● WHAT THE TASK REQUIRES:
Return only the lines of the listing below that run from the line with "import bpy, bmesh, math" through the line with "v.co = Vector([k", both ends included, exactly as written.
============
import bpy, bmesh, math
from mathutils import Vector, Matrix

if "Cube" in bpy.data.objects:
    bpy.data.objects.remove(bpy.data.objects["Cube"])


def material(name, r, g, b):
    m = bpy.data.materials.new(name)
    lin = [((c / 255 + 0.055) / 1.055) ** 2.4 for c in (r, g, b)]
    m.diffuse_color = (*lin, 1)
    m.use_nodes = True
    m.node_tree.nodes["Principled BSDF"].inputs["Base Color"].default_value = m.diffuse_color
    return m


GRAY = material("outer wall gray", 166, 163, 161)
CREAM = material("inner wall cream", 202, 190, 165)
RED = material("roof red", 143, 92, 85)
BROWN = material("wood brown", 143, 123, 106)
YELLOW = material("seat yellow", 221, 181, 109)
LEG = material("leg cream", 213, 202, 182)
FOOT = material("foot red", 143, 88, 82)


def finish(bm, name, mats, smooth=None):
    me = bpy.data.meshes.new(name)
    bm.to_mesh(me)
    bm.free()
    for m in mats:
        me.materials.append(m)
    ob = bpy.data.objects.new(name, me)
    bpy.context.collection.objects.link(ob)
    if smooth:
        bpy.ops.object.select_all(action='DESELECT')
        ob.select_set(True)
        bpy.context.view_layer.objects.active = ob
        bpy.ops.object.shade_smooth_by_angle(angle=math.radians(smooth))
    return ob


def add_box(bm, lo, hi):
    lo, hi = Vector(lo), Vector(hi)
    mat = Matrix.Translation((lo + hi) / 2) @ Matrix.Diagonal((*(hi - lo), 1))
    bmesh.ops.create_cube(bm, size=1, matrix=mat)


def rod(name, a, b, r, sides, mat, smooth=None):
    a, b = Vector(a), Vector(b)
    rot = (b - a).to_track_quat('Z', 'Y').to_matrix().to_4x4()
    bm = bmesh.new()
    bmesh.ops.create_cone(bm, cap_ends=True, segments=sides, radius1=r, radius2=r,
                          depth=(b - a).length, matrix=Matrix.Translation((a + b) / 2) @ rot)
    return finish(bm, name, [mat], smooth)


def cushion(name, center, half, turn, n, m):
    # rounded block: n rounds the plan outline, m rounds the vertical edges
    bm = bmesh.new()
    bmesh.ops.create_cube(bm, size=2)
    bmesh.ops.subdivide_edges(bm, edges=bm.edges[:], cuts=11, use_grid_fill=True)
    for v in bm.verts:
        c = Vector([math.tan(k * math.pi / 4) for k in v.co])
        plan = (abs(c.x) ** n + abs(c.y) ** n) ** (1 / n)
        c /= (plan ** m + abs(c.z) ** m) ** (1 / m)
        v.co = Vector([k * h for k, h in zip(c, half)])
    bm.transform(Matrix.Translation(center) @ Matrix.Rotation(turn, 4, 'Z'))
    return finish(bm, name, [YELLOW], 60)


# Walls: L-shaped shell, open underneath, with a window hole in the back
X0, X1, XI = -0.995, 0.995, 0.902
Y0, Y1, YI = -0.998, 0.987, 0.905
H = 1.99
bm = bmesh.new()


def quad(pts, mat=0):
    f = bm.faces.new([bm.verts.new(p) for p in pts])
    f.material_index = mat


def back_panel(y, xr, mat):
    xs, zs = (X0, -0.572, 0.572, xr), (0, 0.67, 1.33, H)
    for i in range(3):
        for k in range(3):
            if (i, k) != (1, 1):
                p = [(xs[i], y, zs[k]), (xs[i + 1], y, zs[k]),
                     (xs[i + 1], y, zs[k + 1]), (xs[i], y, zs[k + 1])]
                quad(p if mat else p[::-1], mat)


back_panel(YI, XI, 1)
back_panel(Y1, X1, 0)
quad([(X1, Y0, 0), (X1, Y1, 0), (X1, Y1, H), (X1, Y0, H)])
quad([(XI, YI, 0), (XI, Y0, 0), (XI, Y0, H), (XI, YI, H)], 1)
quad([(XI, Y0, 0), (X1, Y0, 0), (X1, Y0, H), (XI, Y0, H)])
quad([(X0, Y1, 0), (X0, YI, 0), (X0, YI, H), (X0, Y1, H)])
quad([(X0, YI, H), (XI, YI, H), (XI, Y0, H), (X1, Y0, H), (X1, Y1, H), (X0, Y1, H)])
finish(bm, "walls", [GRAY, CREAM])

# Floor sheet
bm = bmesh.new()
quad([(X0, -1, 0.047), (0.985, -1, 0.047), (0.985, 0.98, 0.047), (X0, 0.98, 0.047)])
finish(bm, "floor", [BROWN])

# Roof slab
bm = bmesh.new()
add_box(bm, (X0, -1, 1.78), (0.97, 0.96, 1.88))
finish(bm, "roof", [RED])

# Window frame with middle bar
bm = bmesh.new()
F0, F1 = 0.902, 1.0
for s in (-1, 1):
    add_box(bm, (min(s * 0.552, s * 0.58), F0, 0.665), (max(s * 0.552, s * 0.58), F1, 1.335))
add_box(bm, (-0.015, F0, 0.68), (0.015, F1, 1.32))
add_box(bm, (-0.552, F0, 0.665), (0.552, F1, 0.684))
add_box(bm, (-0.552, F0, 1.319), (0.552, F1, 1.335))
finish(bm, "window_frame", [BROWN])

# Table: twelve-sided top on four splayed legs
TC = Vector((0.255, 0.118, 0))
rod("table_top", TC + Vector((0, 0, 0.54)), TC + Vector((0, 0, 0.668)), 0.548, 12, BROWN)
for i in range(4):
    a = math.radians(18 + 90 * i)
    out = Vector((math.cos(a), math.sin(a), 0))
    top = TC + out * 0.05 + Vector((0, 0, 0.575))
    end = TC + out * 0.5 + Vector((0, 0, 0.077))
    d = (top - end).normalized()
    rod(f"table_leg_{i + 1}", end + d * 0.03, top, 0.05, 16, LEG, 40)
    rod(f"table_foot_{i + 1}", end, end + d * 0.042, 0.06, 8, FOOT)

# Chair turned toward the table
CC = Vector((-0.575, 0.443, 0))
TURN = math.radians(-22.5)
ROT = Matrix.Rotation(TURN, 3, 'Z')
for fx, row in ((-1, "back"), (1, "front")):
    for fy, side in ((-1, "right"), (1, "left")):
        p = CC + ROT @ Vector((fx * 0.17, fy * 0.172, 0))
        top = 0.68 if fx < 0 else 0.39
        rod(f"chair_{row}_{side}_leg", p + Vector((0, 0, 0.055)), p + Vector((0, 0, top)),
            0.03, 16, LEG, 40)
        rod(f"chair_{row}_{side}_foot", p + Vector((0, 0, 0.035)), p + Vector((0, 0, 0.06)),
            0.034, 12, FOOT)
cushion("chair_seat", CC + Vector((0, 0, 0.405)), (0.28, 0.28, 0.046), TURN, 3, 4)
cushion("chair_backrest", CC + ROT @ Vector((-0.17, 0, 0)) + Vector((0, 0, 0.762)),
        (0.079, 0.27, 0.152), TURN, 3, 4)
============
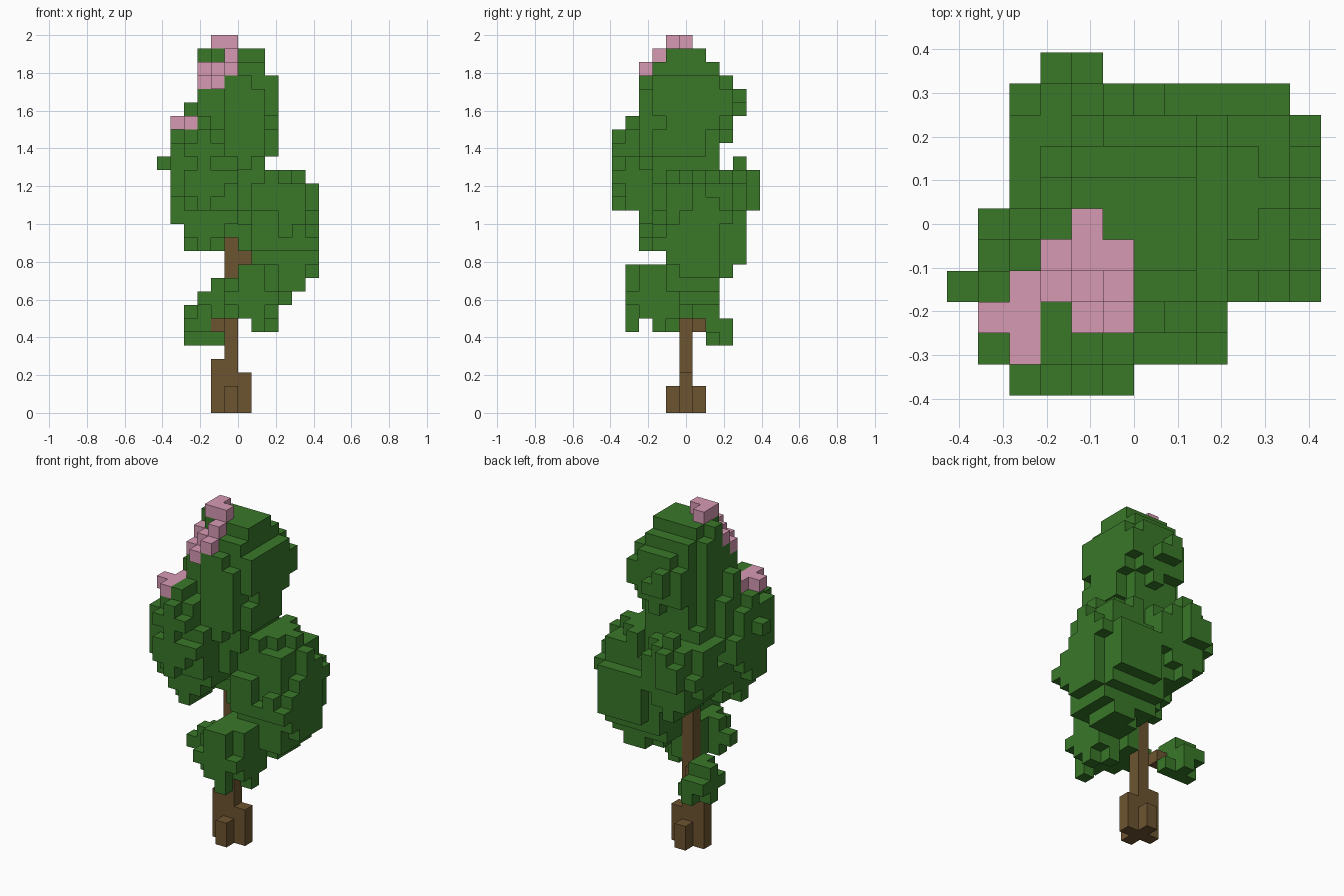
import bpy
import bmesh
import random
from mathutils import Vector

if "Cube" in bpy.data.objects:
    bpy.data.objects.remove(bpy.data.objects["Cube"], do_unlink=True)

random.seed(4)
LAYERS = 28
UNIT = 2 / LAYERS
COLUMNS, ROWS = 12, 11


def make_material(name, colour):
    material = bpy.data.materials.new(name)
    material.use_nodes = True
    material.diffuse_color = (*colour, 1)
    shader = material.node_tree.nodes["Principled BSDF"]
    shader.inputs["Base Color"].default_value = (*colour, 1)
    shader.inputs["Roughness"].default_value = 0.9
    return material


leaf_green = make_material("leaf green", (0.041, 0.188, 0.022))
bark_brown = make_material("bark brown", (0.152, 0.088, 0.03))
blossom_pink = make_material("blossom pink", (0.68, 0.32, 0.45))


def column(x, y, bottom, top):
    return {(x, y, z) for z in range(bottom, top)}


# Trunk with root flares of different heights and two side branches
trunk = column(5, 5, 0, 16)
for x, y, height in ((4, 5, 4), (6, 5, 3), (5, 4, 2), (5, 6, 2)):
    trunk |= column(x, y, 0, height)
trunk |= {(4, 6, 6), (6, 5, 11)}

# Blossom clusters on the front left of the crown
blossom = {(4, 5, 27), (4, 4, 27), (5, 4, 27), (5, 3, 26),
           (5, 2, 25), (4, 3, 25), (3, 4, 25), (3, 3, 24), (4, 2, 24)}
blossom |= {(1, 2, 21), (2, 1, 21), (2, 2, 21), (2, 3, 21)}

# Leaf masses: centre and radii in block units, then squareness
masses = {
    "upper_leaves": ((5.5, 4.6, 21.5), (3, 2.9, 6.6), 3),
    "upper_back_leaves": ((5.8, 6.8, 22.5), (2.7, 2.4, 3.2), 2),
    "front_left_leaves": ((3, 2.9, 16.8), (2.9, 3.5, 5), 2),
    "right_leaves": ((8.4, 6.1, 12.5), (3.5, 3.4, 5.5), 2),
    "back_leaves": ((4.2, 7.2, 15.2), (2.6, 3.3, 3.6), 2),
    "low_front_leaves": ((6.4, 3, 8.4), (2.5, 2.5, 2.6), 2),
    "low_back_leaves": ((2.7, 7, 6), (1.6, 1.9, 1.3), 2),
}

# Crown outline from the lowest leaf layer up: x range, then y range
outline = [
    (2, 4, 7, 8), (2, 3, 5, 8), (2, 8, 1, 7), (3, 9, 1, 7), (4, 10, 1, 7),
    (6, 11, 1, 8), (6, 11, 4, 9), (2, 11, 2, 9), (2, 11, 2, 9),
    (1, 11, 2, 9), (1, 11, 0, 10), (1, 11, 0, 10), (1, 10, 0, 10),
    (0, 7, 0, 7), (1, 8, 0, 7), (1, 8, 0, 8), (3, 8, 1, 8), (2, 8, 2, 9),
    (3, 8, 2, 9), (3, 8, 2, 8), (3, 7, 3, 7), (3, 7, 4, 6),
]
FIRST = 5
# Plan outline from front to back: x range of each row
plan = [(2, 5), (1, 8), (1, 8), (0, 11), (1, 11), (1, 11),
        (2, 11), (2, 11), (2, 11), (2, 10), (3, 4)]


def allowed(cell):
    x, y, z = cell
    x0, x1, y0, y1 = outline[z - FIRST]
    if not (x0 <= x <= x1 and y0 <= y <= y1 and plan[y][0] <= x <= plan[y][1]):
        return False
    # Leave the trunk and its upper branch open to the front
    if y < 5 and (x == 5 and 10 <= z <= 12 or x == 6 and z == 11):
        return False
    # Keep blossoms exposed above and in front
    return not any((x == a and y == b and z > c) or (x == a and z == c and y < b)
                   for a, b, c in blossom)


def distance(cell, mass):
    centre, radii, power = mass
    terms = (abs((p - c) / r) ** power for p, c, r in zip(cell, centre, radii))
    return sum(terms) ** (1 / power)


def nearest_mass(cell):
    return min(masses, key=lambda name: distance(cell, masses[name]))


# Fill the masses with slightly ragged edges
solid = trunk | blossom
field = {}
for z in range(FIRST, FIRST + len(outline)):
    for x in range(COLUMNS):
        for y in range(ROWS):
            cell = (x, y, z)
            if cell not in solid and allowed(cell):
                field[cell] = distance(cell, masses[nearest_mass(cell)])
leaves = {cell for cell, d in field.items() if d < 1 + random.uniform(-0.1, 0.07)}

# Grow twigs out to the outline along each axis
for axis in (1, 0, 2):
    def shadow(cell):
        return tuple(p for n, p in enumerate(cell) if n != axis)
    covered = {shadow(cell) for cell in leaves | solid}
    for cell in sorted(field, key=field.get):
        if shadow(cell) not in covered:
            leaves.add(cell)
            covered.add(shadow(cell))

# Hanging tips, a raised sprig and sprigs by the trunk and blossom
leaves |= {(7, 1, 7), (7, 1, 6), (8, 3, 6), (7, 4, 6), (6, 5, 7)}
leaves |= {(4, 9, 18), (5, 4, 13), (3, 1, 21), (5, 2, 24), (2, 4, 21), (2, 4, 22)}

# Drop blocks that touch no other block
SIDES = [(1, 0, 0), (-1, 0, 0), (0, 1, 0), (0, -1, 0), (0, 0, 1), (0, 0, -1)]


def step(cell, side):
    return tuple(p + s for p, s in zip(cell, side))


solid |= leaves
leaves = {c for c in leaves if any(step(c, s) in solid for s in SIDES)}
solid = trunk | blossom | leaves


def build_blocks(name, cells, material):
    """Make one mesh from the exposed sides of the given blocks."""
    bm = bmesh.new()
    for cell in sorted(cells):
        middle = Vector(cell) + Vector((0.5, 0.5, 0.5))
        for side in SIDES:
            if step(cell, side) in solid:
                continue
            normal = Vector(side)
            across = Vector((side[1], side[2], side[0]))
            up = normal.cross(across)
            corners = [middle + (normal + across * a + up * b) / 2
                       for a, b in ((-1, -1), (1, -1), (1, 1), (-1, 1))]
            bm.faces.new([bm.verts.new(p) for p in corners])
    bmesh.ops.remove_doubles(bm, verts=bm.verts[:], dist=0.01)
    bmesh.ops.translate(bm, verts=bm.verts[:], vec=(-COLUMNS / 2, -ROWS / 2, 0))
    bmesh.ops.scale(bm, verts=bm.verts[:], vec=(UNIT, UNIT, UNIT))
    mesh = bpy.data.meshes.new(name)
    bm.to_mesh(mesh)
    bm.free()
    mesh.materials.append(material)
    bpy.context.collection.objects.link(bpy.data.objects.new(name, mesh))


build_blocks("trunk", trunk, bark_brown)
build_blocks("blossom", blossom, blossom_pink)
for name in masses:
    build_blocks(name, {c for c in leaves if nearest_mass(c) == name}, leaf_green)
============
● WRITTEN SOLUTION:
import bpy, bmesh, math
from mathutils import Vector, Matrix

if "Cube" in bpy.data.objects:
    bpy.data.objects.remove(bpy.data.objects["Cube"])


def material(name, r, g, b):
    m = bpy.data.materials.new(name)
    lin = [((c / 255 + 0.055) / 1.055) ** 2.4 for c in (r, g, b)]
    m.diffuse_color = (*lin, 1)
    m.use_nodes = True
    m.node_tree.nodes["Principled BSDF"].inputs["Base Color"].default_value = m.diffuse_color
    return m


GRAY = material("outer wall gray", 166, 163, 161)
CREAM = material("inner wall cream", 202, 190, 165)
RED = material("roof red", 143, 92, 85)
BROWN = material("wood brown", 143, 123, 106)
YELLOW = material("seat yellow", 221, 181, 109)
LEG = material("leg cream", 213, 202, 182)
FOOT = material("foot red", 143, 88, 82)


def finish(bm, name, mats, smooth=None):
    me = bpy.data.meshes.new(name)
    bm.to_mesh(me)
    bm.free()
    for m in mats:
        me.materials.append(m)
    ob = bpy.data.objects.new(name, me)
    bpy.context.collection.objects.link(ob)
    if smooth:
        bpy.ops.object.select_all(action='DESELECT')
        ob.select_set(True)
        bpy.context.view_layer.objects.active = ob
        bpy.ops.object.shade_smooth_by_angle(angle=math.radians(smooth))
    return ob


def add_box(bm, lo, hi):
    lo, hi = Vector(lo), Vector(hi)
    mat = Matrix.Translation((lo + hi) / 2) @ Matrix.Diagonal((*(hi - lo), 1))
    bmesh.ops.create_cube(bm, size=1, matrix=mat)


def rod(name, a, b, r, sides, mat, smooth=None):
    a, b = Vector(a), Vector(b)
    rot = (b - a).to_track_quat('Z', 'Y').to_matrix().to_4x4()
    bm = bmesh.new()
    bmesh.ops.create_cone(bm, cap_ends=True, segments=sides, radius1=r, radius2=r,
                          depth=(b - a).length, matrix=Matrix.Translation((a + b) / 2) @ rot)
    return finish(bm, name, [mat], smooth)


def cushion(name, center, half, turn, n, m):
    # rounded block: n rounds the plan outline, m rounds the vertical edges
    bm = bmesh.new()
    bmesh.ops.create_cube(bm, size=2)
    bmesh.ops.subdivide_edges(bm, edges=bm.edges[:], cuts=11, use_grid_fill=True)
    for v in bm.verts:
        c = Vector([math.tan(k * math.pi / 4) for k in v.co])
        plan = (abs(c.x) ** n + abs(c.y) ** n) ** (1 / n)
        c /= (plan ** m + abs(c.z) ** m) ** (1 / m)
        v.co = Vector([k * h for k, h in zip(c, half)])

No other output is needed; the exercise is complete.